“The walking is good…to keep the blood and the brain stirred up and active” –Mark Twain
Written more than 100 years ago, by a man with no institutional medical training, these words could be the mantra of several new programs designed to combat chronic health problems by encouraging people simply to go outside. Inspired by the recognition that children in particular spend far less time outside today than in the past, the headline example of these programs comes from Washington, DC where a local doctor is writing prescriptions telling children to spend more time in parks. While it may seem like a simple, even unscientific, idea, the benefits are real and apparent in his patients. More importantly, the program provides a blueprint for future environmental public health interventions.
Similar programs are appearing in other parts of the United States. The Centers for Disease Control (CDC) has partnered with the National Recreation and Parks Association to create park prescription programs around the country. These programs focus primarily on using the parks in order to increase exercise and combat diseases like obesity and diabetes. There are additional benefits related to psychological well-being and increased connection with the natural world. Beyond health and mental benefits, the programs are an exercise in community building. By encouraging utilization of the parks, they ensure that common spaces remain accessible to the entire community. Greater utilization from larger groups brings the community together in common spaces and encourages long-term maintenance of individual health as well as the health of the infrastructure (parks).
If that was all these programs accomplished they would be interesting but not as notable. But the DC program is more than just a doctor using creative prescriptions to help his patients. It’s also another example of how data can be used to improve an already good program. The program has built a database of all of the parks in DC that people can search by zip code. In addition to location, the database provides information about park attributes and can therefore recommend specific parks and activities based on what they want to do and where they live. With a database of just under 400 parks this might not qualify as Big Data but it shows how the availability and accessibility of data can be used effectively to strengthen public health interventions. Telling people to go outside is beneficial, but when you can tell them exactly where to go to do the things that most interest them it makes the program that much more effective.
This program should be commended for its design and the example it sets for other environmental public health interventions. It is not dependent on expensive treatment or continual outside intervention and so should be viable in the long-term and able to stand on its own. Further, rather than just talking about the benefits of Big Data, it effectively uses data to accentuate the program’s impact.

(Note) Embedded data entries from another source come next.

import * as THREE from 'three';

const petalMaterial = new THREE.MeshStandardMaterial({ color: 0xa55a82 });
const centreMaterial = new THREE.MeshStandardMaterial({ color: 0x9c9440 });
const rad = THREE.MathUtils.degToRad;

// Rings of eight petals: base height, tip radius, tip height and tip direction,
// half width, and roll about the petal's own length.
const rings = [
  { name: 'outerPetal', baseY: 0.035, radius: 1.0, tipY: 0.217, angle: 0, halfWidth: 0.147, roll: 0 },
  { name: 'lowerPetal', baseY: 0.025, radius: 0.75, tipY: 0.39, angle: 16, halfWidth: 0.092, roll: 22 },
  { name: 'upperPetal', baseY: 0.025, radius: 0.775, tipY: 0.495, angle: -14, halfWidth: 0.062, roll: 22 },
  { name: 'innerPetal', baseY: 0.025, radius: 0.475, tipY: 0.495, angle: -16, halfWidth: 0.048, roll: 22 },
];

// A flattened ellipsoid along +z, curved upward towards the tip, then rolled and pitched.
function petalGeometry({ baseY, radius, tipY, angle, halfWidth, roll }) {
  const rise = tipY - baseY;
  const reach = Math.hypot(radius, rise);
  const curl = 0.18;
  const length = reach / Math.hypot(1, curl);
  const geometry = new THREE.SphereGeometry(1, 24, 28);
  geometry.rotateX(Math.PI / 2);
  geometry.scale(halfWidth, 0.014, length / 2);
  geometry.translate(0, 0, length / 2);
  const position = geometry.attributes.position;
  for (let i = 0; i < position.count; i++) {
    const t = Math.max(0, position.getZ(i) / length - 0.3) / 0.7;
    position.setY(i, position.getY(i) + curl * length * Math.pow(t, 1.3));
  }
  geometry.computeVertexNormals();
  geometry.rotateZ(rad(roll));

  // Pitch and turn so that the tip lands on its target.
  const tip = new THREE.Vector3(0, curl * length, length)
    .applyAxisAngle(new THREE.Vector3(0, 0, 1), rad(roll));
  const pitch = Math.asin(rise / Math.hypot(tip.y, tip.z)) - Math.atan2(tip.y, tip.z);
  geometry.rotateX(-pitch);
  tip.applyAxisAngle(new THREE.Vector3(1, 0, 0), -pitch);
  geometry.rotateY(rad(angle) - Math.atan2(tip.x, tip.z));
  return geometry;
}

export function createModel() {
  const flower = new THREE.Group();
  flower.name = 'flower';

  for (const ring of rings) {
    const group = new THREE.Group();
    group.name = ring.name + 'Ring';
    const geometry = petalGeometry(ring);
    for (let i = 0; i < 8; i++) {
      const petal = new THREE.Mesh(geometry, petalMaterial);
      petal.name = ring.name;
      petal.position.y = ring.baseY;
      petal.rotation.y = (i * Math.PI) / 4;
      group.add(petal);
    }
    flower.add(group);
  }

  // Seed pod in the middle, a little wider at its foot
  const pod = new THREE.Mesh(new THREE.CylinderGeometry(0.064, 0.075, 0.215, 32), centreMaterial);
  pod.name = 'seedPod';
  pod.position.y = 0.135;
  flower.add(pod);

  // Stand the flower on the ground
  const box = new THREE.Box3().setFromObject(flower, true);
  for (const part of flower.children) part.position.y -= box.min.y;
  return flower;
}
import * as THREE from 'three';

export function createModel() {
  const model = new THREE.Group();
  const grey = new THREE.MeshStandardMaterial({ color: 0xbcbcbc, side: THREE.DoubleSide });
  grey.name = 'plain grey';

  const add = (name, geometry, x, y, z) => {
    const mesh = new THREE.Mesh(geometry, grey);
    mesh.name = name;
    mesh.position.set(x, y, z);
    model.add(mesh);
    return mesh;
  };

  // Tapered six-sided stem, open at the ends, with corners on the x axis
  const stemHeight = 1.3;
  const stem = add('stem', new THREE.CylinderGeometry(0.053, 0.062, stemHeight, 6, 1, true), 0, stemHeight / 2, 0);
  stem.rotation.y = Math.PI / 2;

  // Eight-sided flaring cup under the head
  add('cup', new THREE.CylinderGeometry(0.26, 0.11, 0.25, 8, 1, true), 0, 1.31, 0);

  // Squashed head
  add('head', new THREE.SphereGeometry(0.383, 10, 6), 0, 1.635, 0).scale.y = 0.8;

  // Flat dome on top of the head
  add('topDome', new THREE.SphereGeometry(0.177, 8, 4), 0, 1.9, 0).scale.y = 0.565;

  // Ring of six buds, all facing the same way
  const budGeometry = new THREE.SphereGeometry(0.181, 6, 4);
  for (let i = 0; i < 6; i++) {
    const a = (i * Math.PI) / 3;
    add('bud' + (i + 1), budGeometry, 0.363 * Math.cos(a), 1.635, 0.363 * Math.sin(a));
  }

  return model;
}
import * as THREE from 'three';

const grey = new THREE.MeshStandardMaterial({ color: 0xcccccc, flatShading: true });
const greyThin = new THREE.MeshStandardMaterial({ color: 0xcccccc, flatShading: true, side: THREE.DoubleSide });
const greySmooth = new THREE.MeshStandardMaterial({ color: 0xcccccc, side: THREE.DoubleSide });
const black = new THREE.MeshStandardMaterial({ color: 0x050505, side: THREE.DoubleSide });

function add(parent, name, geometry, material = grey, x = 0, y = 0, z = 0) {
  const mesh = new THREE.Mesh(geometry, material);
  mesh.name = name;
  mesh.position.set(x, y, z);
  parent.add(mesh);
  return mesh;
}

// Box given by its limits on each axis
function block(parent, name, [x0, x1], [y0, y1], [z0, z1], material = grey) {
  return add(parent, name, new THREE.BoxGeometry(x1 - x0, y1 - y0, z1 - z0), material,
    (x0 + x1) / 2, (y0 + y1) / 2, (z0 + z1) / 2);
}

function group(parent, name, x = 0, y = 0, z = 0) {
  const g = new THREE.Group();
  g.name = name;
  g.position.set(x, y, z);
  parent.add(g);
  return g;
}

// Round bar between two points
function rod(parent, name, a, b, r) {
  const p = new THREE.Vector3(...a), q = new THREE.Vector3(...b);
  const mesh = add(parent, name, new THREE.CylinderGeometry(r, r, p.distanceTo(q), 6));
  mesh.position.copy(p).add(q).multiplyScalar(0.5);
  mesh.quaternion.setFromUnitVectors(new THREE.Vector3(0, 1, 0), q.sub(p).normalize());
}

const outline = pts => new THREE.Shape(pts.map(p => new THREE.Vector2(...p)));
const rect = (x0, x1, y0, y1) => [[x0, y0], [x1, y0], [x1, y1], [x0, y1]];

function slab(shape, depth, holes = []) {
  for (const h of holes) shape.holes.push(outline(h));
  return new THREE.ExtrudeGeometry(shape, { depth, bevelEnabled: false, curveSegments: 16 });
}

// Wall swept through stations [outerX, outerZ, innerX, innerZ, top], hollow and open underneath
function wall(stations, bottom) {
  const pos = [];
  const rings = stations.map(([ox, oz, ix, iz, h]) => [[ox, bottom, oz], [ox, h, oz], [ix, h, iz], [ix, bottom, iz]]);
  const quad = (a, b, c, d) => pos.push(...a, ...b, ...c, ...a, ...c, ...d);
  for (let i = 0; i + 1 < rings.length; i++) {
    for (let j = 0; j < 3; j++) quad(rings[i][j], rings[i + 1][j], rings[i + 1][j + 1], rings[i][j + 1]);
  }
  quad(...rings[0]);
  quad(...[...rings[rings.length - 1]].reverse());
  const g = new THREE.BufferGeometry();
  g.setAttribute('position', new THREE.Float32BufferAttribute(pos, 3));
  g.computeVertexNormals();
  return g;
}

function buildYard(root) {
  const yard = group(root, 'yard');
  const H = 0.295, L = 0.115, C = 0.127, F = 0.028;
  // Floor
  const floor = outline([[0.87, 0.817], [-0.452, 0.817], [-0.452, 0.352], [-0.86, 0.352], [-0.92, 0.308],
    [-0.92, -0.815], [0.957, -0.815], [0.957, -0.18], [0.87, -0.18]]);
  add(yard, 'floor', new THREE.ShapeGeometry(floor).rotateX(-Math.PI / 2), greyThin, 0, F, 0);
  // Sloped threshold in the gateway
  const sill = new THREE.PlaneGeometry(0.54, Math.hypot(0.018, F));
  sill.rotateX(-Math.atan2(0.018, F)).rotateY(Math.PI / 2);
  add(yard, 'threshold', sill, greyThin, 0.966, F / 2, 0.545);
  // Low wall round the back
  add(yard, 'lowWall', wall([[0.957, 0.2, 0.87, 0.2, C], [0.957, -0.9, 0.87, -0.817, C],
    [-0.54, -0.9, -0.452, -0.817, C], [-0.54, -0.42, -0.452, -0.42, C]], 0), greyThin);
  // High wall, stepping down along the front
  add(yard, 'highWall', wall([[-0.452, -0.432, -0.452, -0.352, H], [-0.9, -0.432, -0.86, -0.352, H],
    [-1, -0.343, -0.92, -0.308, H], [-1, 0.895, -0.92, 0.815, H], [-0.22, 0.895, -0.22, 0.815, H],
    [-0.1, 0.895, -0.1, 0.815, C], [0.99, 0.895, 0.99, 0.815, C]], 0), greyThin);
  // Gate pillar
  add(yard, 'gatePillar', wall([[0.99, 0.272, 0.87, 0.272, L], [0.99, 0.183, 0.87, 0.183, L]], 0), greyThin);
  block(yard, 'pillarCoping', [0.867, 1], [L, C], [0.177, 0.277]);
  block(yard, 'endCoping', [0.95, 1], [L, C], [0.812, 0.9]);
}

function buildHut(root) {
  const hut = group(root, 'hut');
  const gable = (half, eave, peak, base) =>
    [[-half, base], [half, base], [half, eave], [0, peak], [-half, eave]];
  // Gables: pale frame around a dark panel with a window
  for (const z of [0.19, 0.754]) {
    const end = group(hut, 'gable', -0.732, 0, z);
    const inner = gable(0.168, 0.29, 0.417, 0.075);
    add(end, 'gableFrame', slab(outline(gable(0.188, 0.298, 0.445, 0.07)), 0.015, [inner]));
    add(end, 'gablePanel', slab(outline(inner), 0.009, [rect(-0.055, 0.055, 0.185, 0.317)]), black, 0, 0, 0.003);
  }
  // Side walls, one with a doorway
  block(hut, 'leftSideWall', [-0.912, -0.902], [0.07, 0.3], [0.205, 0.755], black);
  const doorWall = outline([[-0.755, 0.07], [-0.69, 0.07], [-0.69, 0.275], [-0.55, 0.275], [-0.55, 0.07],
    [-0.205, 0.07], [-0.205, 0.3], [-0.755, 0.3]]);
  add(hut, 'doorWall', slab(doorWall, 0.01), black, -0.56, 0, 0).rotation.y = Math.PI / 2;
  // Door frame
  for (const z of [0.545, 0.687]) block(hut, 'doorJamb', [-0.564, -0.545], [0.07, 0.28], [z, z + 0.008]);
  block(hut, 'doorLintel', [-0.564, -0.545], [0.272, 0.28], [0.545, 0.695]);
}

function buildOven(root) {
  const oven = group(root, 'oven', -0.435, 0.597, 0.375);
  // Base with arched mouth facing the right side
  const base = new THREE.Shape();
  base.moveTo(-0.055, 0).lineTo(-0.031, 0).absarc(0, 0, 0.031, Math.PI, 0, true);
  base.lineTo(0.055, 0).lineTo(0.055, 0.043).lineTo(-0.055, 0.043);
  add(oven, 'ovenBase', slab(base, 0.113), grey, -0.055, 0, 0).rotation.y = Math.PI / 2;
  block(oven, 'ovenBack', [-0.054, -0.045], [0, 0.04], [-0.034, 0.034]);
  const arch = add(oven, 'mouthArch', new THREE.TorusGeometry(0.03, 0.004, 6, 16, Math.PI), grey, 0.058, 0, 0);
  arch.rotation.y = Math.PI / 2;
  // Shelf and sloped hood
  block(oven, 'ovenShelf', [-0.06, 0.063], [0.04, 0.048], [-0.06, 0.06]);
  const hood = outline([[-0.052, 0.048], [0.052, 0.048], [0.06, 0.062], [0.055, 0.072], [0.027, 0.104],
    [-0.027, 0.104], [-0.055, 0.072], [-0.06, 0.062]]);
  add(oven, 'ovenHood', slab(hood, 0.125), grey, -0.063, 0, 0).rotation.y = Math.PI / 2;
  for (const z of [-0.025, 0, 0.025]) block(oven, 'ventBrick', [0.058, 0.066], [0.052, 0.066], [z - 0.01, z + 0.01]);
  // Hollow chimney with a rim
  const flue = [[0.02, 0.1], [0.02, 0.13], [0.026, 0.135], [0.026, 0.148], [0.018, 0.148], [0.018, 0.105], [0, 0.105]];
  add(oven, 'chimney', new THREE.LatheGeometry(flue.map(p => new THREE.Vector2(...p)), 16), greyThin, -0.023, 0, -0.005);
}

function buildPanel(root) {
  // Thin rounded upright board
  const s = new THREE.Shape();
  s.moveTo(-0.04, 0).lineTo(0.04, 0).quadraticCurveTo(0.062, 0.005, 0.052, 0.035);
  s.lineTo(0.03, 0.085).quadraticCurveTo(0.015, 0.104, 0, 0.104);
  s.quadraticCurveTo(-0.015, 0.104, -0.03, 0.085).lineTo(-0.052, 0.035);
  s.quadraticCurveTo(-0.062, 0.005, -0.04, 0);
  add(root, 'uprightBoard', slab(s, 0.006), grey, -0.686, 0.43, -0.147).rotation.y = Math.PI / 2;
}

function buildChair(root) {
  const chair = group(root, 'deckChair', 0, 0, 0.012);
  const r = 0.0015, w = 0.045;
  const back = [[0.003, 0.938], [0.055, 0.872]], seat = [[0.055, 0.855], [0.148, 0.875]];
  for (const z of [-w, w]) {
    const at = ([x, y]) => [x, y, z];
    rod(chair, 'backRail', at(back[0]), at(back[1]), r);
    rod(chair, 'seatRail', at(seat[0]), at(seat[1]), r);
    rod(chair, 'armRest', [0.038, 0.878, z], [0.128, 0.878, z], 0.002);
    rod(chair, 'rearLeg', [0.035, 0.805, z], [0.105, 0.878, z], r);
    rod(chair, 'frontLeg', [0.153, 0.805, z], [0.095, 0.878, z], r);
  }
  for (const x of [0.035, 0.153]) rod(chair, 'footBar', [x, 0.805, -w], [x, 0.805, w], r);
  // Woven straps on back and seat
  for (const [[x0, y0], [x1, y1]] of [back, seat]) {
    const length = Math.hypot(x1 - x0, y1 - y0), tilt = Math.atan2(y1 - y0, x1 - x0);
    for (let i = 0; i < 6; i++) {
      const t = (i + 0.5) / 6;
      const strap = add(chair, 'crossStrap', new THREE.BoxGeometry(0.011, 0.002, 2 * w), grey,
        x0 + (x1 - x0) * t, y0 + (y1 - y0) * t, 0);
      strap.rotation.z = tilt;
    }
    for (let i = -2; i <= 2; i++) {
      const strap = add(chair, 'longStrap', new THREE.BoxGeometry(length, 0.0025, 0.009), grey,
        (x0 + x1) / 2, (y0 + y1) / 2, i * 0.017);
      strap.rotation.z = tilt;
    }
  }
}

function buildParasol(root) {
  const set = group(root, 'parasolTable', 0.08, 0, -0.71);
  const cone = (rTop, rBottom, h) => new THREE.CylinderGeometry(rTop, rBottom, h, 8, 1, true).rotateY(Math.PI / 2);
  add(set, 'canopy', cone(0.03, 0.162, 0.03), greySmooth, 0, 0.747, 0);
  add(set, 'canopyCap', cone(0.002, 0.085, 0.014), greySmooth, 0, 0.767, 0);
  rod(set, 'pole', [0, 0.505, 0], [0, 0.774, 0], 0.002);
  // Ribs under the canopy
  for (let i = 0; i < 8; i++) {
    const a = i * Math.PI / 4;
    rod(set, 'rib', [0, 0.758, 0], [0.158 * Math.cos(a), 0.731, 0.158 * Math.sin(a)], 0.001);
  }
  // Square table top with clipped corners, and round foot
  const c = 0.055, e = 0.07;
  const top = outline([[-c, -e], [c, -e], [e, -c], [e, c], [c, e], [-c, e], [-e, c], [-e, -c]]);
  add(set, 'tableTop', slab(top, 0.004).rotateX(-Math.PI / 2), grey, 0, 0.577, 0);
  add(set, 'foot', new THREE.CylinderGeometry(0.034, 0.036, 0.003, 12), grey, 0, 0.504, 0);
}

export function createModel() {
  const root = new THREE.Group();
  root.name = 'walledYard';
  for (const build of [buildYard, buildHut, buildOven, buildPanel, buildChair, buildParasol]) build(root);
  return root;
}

We know that the environment can make us sick. We also know that it can help keep us healthy. These prescriptions for parks programs have acknowledged this relationship and found ways to take advantage of it in ways that help patients. And while it uses data to inform the program, it is not dependent upon it or any other fragile system. All it depends upon is people going outside and walking. It is imminently scalable as well; as more people participate it will become easier to grow as exercising becomes a social, community event. And that leaves us with the full Twain quote from above:
“The walking is good to time the movement of the tongue by, and to keep the blood and the brain stirred up and active; the scenery and the woodsy smells are good to bear in upon a man an unconscious and unobtrusive charm and solace to eye and soul and sense; but the supreme pleasure comes from the talk. It is no matter whether one talks wisdom or nonsense, the case is the same, the bulk of the enjoyment lies in the wagging of the gladsome jaw and the flapping of the sympathetic ear.”
Image Credit: Alex Proimos via Wikimedia Commons